- **Try it**:
Once the line holding "-.1, .8), 'INTERSECT')" is found in the listing below, write it out and each later line exactly, up to and including the one holding "# Raised pads".
────────────────────────────────────────
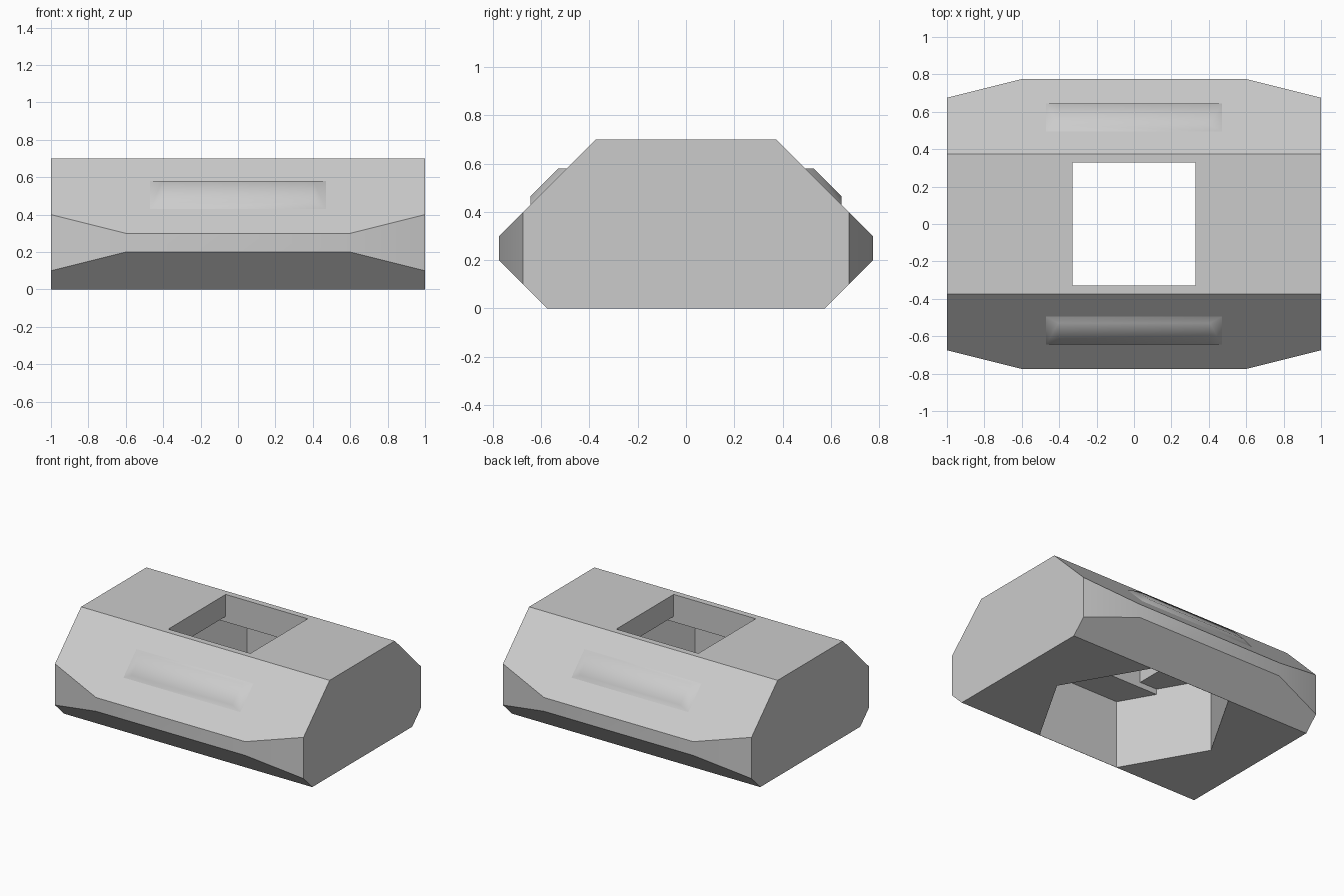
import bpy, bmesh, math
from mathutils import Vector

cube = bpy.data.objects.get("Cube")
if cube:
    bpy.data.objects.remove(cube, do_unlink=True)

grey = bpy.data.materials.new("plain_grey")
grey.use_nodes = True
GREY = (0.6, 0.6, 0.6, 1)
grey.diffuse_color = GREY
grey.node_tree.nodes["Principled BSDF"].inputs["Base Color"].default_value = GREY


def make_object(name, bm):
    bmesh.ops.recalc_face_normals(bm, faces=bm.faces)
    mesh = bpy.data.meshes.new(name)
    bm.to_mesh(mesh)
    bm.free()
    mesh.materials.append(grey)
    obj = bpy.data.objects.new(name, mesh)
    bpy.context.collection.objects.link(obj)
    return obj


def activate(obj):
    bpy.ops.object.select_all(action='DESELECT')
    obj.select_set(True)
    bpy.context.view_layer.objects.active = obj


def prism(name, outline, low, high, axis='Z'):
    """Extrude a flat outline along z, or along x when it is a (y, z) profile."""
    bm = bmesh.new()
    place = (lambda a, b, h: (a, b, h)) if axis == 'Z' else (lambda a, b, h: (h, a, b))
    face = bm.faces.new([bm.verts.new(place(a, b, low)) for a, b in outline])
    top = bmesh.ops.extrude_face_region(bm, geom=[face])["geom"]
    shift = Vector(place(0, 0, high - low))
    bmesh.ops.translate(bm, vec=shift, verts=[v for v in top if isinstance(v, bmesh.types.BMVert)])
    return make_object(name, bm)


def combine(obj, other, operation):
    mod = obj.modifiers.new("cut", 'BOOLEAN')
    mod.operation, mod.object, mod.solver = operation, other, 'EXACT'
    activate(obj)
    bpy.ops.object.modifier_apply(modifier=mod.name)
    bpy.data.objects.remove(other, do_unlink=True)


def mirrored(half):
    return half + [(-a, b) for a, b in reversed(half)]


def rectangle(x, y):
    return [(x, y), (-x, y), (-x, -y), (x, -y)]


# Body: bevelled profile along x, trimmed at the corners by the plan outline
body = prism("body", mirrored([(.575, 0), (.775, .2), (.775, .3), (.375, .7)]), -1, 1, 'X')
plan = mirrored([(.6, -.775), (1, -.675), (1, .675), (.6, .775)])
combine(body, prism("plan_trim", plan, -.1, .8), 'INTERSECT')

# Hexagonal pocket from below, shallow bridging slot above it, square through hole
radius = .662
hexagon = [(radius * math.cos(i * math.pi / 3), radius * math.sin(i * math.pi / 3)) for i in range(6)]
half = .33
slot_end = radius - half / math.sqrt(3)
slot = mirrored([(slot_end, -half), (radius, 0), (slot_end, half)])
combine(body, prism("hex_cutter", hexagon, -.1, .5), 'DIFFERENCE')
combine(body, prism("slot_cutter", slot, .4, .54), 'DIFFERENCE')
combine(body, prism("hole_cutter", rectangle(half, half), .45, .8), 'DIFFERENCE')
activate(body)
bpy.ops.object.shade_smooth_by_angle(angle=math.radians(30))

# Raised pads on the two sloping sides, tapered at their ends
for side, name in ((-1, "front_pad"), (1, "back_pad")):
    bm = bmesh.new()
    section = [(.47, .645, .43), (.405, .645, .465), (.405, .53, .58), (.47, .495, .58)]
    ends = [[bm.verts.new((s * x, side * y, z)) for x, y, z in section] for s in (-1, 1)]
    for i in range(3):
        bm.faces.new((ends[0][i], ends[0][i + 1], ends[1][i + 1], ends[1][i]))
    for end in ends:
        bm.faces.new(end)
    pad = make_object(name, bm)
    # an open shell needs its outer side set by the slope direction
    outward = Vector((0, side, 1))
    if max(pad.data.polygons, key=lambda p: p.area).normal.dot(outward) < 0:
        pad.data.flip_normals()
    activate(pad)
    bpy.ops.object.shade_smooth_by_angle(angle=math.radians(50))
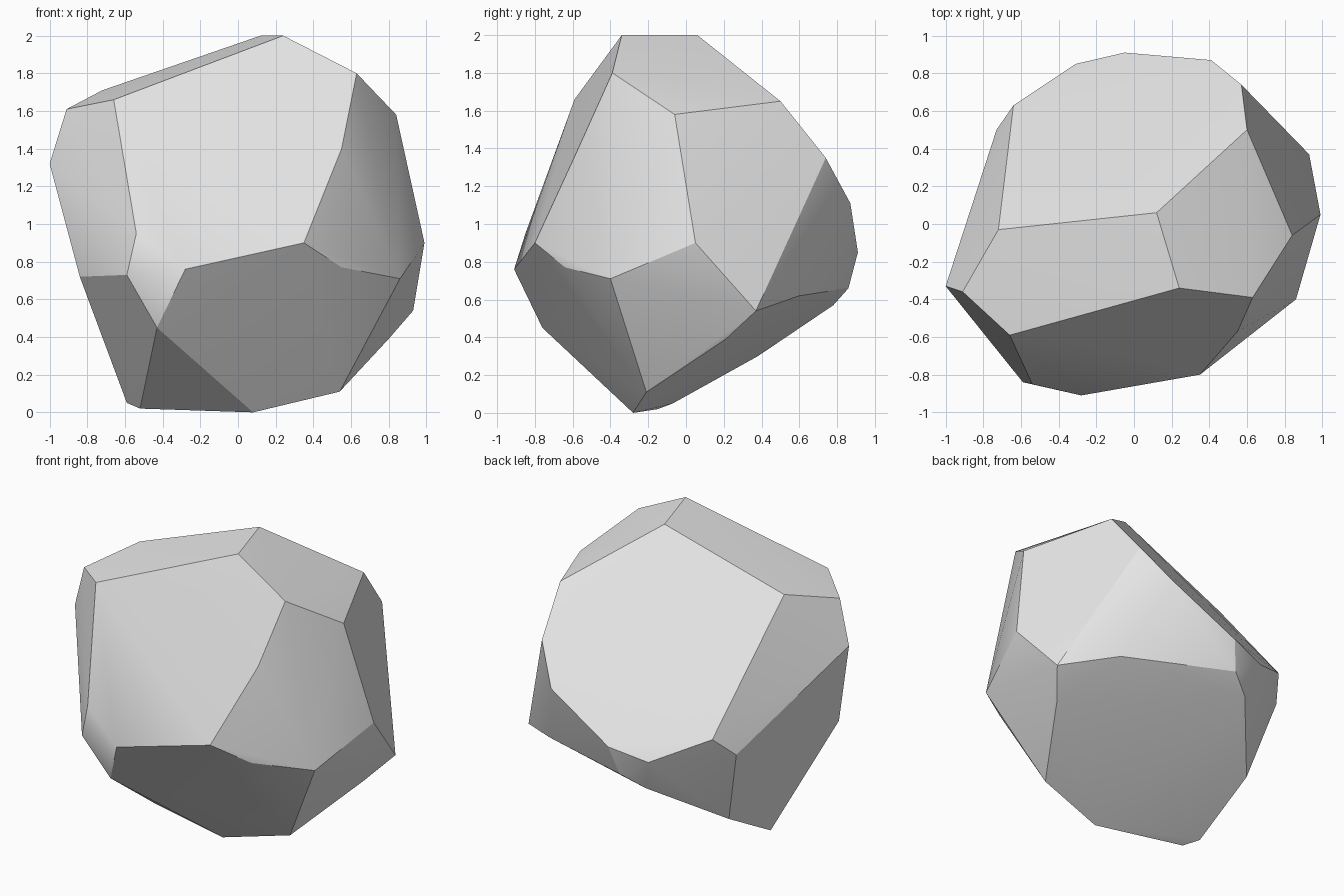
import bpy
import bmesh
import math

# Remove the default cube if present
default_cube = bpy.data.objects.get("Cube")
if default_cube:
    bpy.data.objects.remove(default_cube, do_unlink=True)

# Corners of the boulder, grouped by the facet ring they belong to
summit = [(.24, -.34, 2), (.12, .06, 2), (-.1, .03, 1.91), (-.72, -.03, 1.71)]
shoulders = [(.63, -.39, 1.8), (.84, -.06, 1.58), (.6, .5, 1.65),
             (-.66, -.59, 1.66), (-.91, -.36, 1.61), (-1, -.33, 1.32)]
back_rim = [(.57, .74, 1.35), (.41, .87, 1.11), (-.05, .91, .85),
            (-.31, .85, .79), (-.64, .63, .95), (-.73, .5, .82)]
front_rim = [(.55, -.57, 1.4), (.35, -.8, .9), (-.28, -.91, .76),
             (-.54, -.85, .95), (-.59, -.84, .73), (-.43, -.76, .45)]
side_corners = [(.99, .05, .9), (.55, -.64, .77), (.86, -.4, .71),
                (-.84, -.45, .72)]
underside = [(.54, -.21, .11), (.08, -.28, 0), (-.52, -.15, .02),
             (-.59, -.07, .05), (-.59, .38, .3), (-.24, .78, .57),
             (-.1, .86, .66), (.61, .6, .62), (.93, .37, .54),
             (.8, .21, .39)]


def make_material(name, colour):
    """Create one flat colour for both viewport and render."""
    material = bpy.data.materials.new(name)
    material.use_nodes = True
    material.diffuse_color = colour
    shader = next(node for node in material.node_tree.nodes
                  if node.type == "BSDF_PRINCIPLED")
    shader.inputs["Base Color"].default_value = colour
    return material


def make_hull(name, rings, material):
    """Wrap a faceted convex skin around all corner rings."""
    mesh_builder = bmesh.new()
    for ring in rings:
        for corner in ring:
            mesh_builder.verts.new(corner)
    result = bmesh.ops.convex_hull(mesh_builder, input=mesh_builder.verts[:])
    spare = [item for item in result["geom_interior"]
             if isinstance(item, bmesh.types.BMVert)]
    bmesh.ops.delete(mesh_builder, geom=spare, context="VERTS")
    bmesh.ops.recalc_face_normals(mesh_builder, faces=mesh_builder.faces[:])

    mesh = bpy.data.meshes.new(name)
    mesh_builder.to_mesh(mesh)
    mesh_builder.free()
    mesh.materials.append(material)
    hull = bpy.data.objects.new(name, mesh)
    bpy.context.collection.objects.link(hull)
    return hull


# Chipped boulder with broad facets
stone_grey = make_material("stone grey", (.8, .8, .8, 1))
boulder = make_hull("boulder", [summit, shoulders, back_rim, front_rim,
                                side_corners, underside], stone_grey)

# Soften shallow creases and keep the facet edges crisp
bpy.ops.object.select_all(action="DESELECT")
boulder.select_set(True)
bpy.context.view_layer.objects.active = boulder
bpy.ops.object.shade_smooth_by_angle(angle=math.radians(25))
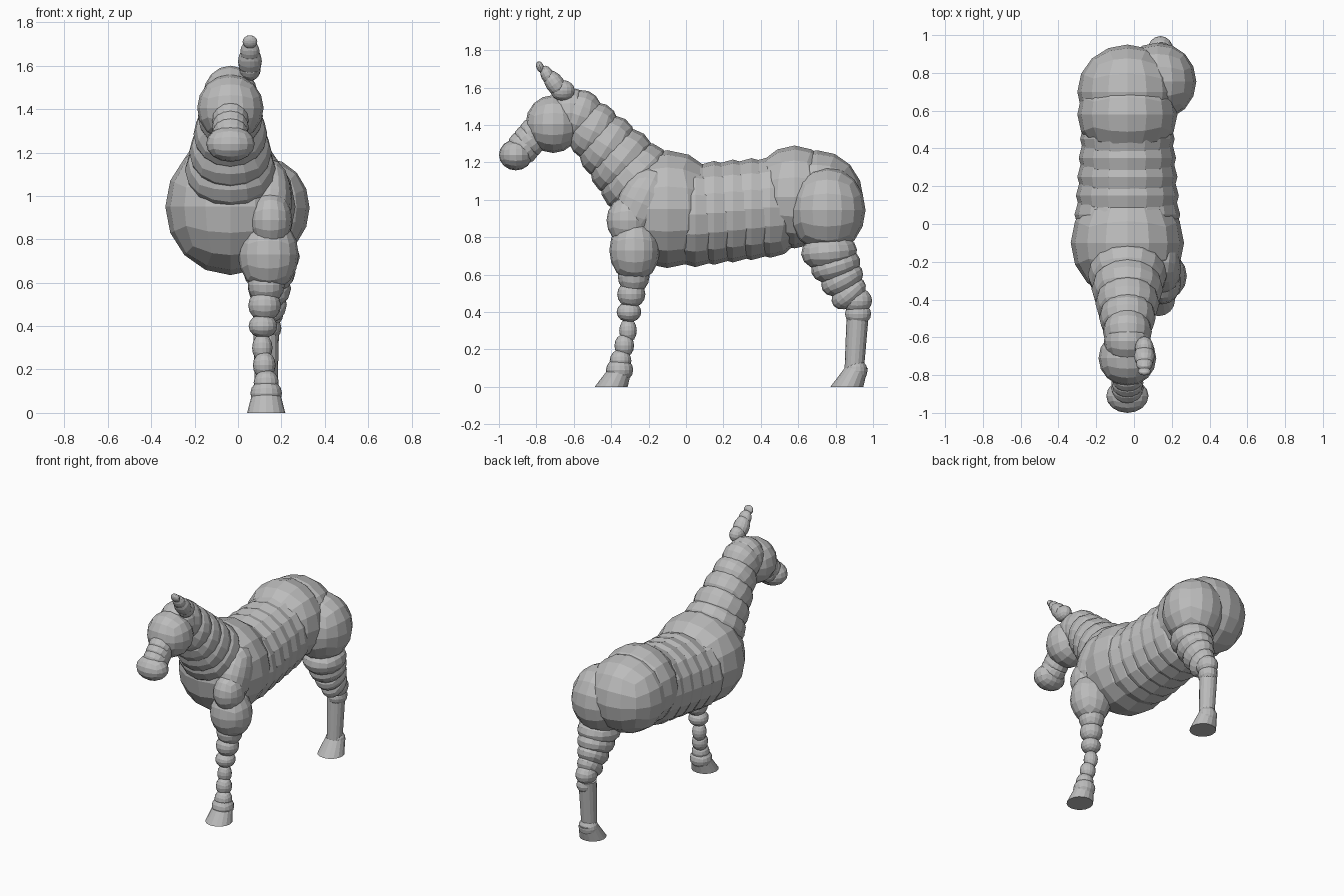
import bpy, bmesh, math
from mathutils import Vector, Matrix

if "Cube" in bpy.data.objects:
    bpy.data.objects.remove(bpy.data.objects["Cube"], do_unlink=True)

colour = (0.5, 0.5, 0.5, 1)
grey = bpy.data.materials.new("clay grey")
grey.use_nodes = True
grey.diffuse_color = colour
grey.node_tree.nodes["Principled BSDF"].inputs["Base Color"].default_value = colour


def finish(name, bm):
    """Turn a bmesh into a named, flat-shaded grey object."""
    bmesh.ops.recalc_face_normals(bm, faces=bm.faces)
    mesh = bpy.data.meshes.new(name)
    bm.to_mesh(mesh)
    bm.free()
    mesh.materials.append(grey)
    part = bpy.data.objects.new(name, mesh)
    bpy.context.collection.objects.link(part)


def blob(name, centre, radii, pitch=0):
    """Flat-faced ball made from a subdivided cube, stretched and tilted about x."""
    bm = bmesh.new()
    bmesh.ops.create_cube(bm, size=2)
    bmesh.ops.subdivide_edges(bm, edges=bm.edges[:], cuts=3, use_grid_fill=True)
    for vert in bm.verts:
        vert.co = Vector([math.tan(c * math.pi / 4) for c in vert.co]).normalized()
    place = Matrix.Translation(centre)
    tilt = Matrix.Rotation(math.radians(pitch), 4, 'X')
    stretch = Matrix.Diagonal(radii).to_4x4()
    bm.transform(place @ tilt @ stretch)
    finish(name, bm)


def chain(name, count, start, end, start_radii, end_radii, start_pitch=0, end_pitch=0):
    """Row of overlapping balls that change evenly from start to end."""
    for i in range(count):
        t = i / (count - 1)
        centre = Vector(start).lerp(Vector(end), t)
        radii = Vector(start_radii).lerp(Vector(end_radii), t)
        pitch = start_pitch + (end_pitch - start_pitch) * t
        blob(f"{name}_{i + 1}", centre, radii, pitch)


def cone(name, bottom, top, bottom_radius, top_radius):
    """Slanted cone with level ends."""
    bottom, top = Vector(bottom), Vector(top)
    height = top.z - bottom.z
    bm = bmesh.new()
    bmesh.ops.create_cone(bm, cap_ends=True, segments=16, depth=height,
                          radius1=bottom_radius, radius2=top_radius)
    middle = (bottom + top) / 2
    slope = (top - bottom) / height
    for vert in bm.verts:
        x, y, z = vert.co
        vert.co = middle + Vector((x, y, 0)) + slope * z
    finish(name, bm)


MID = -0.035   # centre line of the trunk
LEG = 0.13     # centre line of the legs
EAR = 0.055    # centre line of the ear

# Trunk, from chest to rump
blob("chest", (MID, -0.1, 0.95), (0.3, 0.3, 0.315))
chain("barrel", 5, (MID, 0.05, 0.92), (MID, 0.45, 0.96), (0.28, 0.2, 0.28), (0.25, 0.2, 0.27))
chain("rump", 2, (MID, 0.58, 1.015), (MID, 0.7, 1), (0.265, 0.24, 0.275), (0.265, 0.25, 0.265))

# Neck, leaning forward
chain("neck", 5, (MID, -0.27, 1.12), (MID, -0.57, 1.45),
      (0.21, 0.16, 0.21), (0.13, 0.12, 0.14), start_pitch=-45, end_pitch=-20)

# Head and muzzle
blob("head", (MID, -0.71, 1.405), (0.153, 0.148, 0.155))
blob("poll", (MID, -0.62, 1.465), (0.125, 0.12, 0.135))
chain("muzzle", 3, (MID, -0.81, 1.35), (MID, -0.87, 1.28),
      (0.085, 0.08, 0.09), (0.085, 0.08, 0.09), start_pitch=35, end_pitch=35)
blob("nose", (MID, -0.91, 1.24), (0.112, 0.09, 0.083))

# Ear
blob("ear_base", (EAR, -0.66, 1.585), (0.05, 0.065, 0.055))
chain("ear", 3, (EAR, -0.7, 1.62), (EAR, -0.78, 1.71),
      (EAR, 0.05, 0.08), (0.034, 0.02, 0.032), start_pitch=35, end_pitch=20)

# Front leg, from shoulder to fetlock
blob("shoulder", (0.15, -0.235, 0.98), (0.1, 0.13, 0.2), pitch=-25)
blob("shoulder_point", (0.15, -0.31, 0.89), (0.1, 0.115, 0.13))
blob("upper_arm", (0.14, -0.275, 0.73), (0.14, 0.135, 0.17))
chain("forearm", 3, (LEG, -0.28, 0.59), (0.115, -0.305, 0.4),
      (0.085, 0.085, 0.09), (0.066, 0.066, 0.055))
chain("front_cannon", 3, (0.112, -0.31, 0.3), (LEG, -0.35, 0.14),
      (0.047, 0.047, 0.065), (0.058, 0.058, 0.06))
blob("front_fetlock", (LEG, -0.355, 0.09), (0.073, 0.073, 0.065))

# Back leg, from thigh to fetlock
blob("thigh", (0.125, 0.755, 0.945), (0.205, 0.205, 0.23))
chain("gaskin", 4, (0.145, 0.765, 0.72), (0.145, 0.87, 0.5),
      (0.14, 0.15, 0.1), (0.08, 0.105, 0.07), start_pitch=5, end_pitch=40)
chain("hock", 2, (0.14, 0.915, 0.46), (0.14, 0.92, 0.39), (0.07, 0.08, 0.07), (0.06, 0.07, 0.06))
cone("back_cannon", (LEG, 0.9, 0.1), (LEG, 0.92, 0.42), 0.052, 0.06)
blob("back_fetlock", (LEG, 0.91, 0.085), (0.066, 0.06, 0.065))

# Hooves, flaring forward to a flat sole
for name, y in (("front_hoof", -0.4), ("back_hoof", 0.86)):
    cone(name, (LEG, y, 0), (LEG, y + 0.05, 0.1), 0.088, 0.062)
────────────────────────────────────────
- **Written response**:
combine(body, prism("plan_trim", plan, -.1, .8), 'INTERSECT')

# Hexagonal pocket from below, shallow bridging slot above it, square through hole
radius = .662
hexagon = [(radius * math.cos(i * math.pi / 3), radius * math.sin(i * math.pi / 3)) for i in range(6)]
half = .33
slot_end = radius - half / math.sqrt(3)
slot = mirrored([(slot_end, -half), (radius, 0), (slot_end, half)])
combine(body, prism("hex_cutter", hexagon, -.1, .5), 'DIFFERENCE')
combine(body, prism("slot_cutter", slot, .4, .54), 'DIFFERENCE')
combine(body, prism("hole_cutter", rectangle(half, half), .45, .8), 'DIFFERENCE')
activate(body)
bpy.ops.object.shade_smooth_by_angle(angle=math.radians(30))

# Raised pads on the two sloping sides, tapered at their ends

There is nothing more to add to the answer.